:: YOUR OBJECTIVE ::
Print out each record below, unaltered and complete, without its images.

Items from a dataset
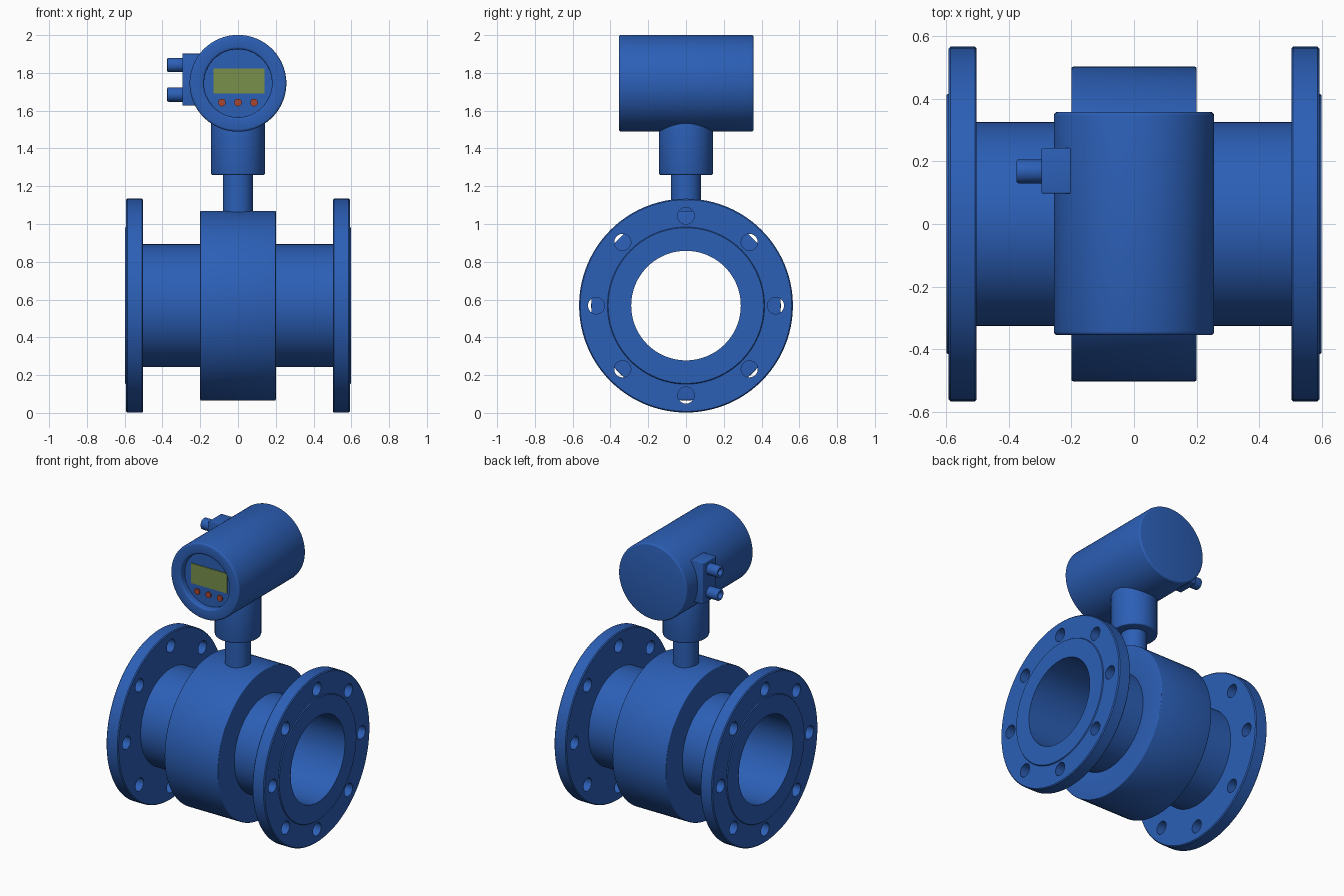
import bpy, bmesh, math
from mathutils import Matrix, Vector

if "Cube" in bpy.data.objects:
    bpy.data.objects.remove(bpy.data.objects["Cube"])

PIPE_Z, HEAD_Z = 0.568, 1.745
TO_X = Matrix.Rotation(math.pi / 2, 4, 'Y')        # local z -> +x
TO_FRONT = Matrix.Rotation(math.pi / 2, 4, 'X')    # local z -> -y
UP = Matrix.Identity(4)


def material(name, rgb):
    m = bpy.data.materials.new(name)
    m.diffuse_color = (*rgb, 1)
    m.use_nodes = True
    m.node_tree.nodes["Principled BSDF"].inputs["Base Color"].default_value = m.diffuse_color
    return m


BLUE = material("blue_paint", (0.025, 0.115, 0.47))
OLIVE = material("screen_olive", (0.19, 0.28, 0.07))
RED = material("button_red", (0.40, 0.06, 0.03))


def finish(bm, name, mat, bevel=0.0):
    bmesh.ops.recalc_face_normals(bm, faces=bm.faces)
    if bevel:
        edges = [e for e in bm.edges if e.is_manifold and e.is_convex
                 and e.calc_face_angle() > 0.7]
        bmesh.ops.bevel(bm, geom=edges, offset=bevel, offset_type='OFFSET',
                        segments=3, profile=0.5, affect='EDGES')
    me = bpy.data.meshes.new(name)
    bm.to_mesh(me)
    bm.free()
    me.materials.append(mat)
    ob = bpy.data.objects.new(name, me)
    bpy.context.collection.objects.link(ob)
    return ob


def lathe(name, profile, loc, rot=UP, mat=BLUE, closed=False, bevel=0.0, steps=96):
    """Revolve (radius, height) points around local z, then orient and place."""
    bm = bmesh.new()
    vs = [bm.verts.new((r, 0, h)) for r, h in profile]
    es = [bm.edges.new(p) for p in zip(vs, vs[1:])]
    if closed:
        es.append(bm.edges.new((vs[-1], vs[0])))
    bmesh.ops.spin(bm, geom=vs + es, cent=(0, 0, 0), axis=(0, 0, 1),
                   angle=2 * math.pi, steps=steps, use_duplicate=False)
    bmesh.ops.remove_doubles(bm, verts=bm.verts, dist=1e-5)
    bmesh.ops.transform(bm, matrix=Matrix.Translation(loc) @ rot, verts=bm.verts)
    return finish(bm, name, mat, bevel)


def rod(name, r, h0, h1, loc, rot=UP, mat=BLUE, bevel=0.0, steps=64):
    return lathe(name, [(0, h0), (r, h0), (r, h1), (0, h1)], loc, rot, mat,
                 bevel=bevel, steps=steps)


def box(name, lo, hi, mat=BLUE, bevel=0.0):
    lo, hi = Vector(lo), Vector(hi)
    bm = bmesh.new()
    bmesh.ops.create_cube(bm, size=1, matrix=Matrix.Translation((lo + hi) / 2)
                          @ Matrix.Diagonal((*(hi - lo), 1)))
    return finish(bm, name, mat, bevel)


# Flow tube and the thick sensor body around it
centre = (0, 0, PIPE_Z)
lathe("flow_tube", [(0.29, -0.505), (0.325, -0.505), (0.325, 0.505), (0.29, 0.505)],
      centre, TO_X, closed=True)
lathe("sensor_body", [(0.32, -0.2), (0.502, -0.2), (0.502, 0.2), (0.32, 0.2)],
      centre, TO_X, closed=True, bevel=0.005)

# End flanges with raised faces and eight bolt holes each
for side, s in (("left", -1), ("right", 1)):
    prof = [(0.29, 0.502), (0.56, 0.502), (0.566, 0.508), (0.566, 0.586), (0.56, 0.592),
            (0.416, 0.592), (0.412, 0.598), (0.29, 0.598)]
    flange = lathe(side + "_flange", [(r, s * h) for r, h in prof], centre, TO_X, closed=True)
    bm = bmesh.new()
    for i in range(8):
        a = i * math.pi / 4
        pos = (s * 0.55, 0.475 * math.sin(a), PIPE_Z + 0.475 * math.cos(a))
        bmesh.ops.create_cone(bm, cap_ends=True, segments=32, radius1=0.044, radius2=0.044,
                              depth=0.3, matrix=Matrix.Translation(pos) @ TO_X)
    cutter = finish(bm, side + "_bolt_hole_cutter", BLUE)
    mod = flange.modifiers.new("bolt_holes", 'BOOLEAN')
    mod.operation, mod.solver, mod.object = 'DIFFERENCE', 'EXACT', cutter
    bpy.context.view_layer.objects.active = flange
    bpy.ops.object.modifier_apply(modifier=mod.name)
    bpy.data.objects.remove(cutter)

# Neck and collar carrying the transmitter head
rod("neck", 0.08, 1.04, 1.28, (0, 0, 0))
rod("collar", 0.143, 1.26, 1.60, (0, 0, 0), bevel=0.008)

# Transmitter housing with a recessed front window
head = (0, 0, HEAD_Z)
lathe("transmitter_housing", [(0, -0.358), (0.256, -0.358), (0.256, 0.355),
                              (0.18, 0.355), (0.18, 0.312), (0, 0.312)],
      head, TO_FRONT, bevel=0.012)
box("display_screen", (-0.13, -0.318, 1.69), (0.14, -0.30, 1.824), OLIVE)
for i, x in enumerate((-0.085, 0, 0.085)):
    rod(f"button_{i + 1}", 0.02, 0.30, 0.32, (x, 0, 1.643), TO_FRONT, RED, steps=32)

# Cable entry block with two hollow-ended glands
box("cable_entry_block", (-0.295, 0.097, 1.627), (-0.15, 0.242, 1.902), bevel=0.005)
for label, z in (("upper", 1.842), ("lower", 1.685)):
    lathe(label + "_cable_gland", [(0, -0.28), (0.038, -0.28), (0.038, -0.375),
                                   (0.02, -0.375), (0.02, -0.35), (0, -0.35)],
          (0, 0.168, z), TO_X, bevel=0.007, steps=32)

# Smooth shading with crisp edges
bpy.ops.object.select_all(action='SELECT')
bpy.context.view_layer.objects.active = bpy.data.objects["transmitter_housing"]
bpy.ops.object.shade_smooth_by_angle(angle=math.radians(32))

:: THE ANSWER ::
import bpy, bmesh, math
from mathutils import Matrix, Vector

if "Cube" in bpy.data.objects:
    bpy.data.objects.remove(bpy.data.objects["Cube"])

PIPE_Z, HEAD_Z = 0.568, 1.745
TO_X = Matrix.Rotation(math.pi / 2, 4, 'Y')        # local z -> +x
TO_FRONT = Matrix.Rotation(math.pi / 2, 4, 'X')    # local z -> -y
UP = Matrix.Identity(4)


def material(name, rgb):
    m = bpy.data.materials.new(name)
    m.diffuse_color = (*rgb, 1)
    m.use_nodes = True
    m.node_tree.nodes["Principled BSDF"].inputs["Base Color"].default_value = m.diffuse_color
    return m


BLUE = material("blue_paint", (0.025, 0.115, 0.47))
OLIVE = material("screen_olive", (0.19, 0.28, 0.07))
RED = material("button_red", (0.40, 0.06, 0.03))


def finish(bm, name, mat, bevel=0.0):
    bmesh.ops.recalc_face_normals(bm, faces=bm.faces)
    if bevel:
        edges = [e for e in bm.edges if e.is_manifold and e.is_convex
                 and e.calc_face_angle() > 0.7]
        bmesh.ops.bevel(bm, geom=edges, offset=bevel, offset_type='OFFSET',
                        segments=3, profile=0.5, affect='EDGES')
    me = bpy.data.meshes.new(name)
    bm.to_mesh(me)
    bm.free()
    me.materials.append(mat)
    ob = bpy.data.objects.new(name, me)
    bpy.context.collection.objects.link(ob)
    return ob


def lathe(name, profile, loc, rot=UP, mat=BLUE, closed=False, bevel=0.0, steps=96):
    """Revolve (radius, height) points around local z, then orient and place."""
    bm = bmesh.new()
    vs = [bm.verts.new((r, 0, h)) for r, h in profile]
    es = [bm.edges.new(p) for p in zip(vs, vs[1:])]
    if closed:
        es.append(bm.edges.new((vs[-1], vs[0])))
    bmesh.ops.spin(bm, geom=vs + es, cent=(0, 0, 0), axis=(0, 0, 1),
                   angle=2 * math.pi, steps=steps, use_duplicate=False)
    bmesh.ops.remove_doubles(bm, verts=bm.verts, dist=1e-5)
    bmesh.ops.transform(bm, matrix=Matrix.Translation(loc) @ rot, verts=bm.verts)
    return finish(bm, name, mat, bevel)


def rod(name, r, h0, h1, loc, rot=UP, mat=BLUE, bevel=0.0, steps=64):
    return lathe(name, [(0, h0), (r, h0), (r, h1), (0, h1)], loc, rot, mat,
                 bevel=bevel, steps=steps)


def box(name, lo, hi, mat=BLUE, bevel=0.0):
    lo, hi = Vector(lo), Vector(hi)
    bm = bmesh.new()
    bmesh.ops.create_cube(bm, size=1, matrix=Matrix.Translation((lo + hi) / 2)
                          @ Matrix.Diagonal((*(hi - lo), 1)))
    return finish(bm, name, mat, bevel)


# Flow tube and the thick sensor body around it
centre = (0, 0, PIPE_Z)
lathe("flow_tube", [(0.29, -0.505), (0.325, -0.505), (0.325, 0.505), (0.29, 0.505)],
      centre, TO_X, closed=True)
lathe("sensor_body", [(0.32, -0.2), (0.502, -0.2), (0.502, 0.2), (0.32, 0.2)],
      centre, TO_X, closed=True, bevel=0.005)

# End flanges with raised faces and eight bolt holes each
for side, s in (("left", -1), ("right", 1)):
    prof = [(0.29, 0.502), (0.56, 0.502), (0.566, 0.508), (0.566, 0.586), (0.56, 0.592),
            (0.416, 0.592), (0.412, 0.598), (0.29, 0.598)]
    flange = lathe(side + "_flange", [(r, s * h) for r, h in prof], centre, TO_X, closed=True)
    bm = bmesh.new()
    for i in range(8):
        a = i * math.pi / 4
        pos = (s * 0.55, 0.475 * math.sin(a), PIPE_Z + 0.475 * math.cos(a))
        bmesh.ops.create_cone(bm, cap_ends=True, segments=32, radius1=0.044, radius2=0.044,
                              depth=0.3, matrix=Matrix.Translation(pos) @ TO_X)
    cutter = finish(bm, side + "_bolt_hole_cutter", BLUE)
    mod = flange.modifiers.new("bolt_holes", 'BOOLEAN')
    mod.operation, mod.solver, mod.object = 'DIFFERENCE', 'EXACT', cutter
    bpy.context.view_layer.objects.active = flange
    bpy.ops.object.modifier_apply(modifier=mod.name)
    bpy.data.objects.remove(cutter)

# Neck and collar carrying the transmitter head
rod("neck", 0.08, 1.04, 1.28, (0, 0, 0))
rod("collar", 0.143, 1.26, 1.60, (0, 0, 0), bevel=0.008)

# Transmitter housing with a recessed front window
head = (0, 0, HEAD_Z)
lathe("transmitter_housing", [(0, -0.358), (0.256, -0.358), (0.256, 0.355),
                              (0.18, 0.355), (0.18, 0.312), (0, 0.312)],
      head, TO_FRONT, bevel=0.012)
box("display_screen", (-0.13, -0.318, 1.69), (0.14, -0.30, 1.824), OLIVE)
for i, x in enumerate((-0.085, 0, 0.085)):
    rod(f"button_{i + 1}", 0.02, 0.30, 0.32, (x, 0, 1.643), TO_FRONT, RED, steps=32)

# Cable entry block with two hollow-ended glands
box("cable_entry_block", (-0.295, 0.097, 1.627), (-0.15, 0.242, 1.902), bevel=0.005)
for label, z in (("upper", 1.842), ("lower", 1.685)):
    lathe(label + "_cable_gland", [(0, -0.28), (0.038, -0.28), (0.038, -0.375),
                                   (0.02, -0.375), (0.02, -0.35), (0, -0.35)],
          (0, 0.168, z), TO_X, bevel=0.007, steps=32)

# Smooth shading with crisp edges
bpy.ops.object.select_all(action='SELECT')
bpy.context.view_layer.objects.active = bpy.data.objects["transmitter_housing"]
bpy.ops.object.shade_smooth_by_angle(angle=math.radians(32))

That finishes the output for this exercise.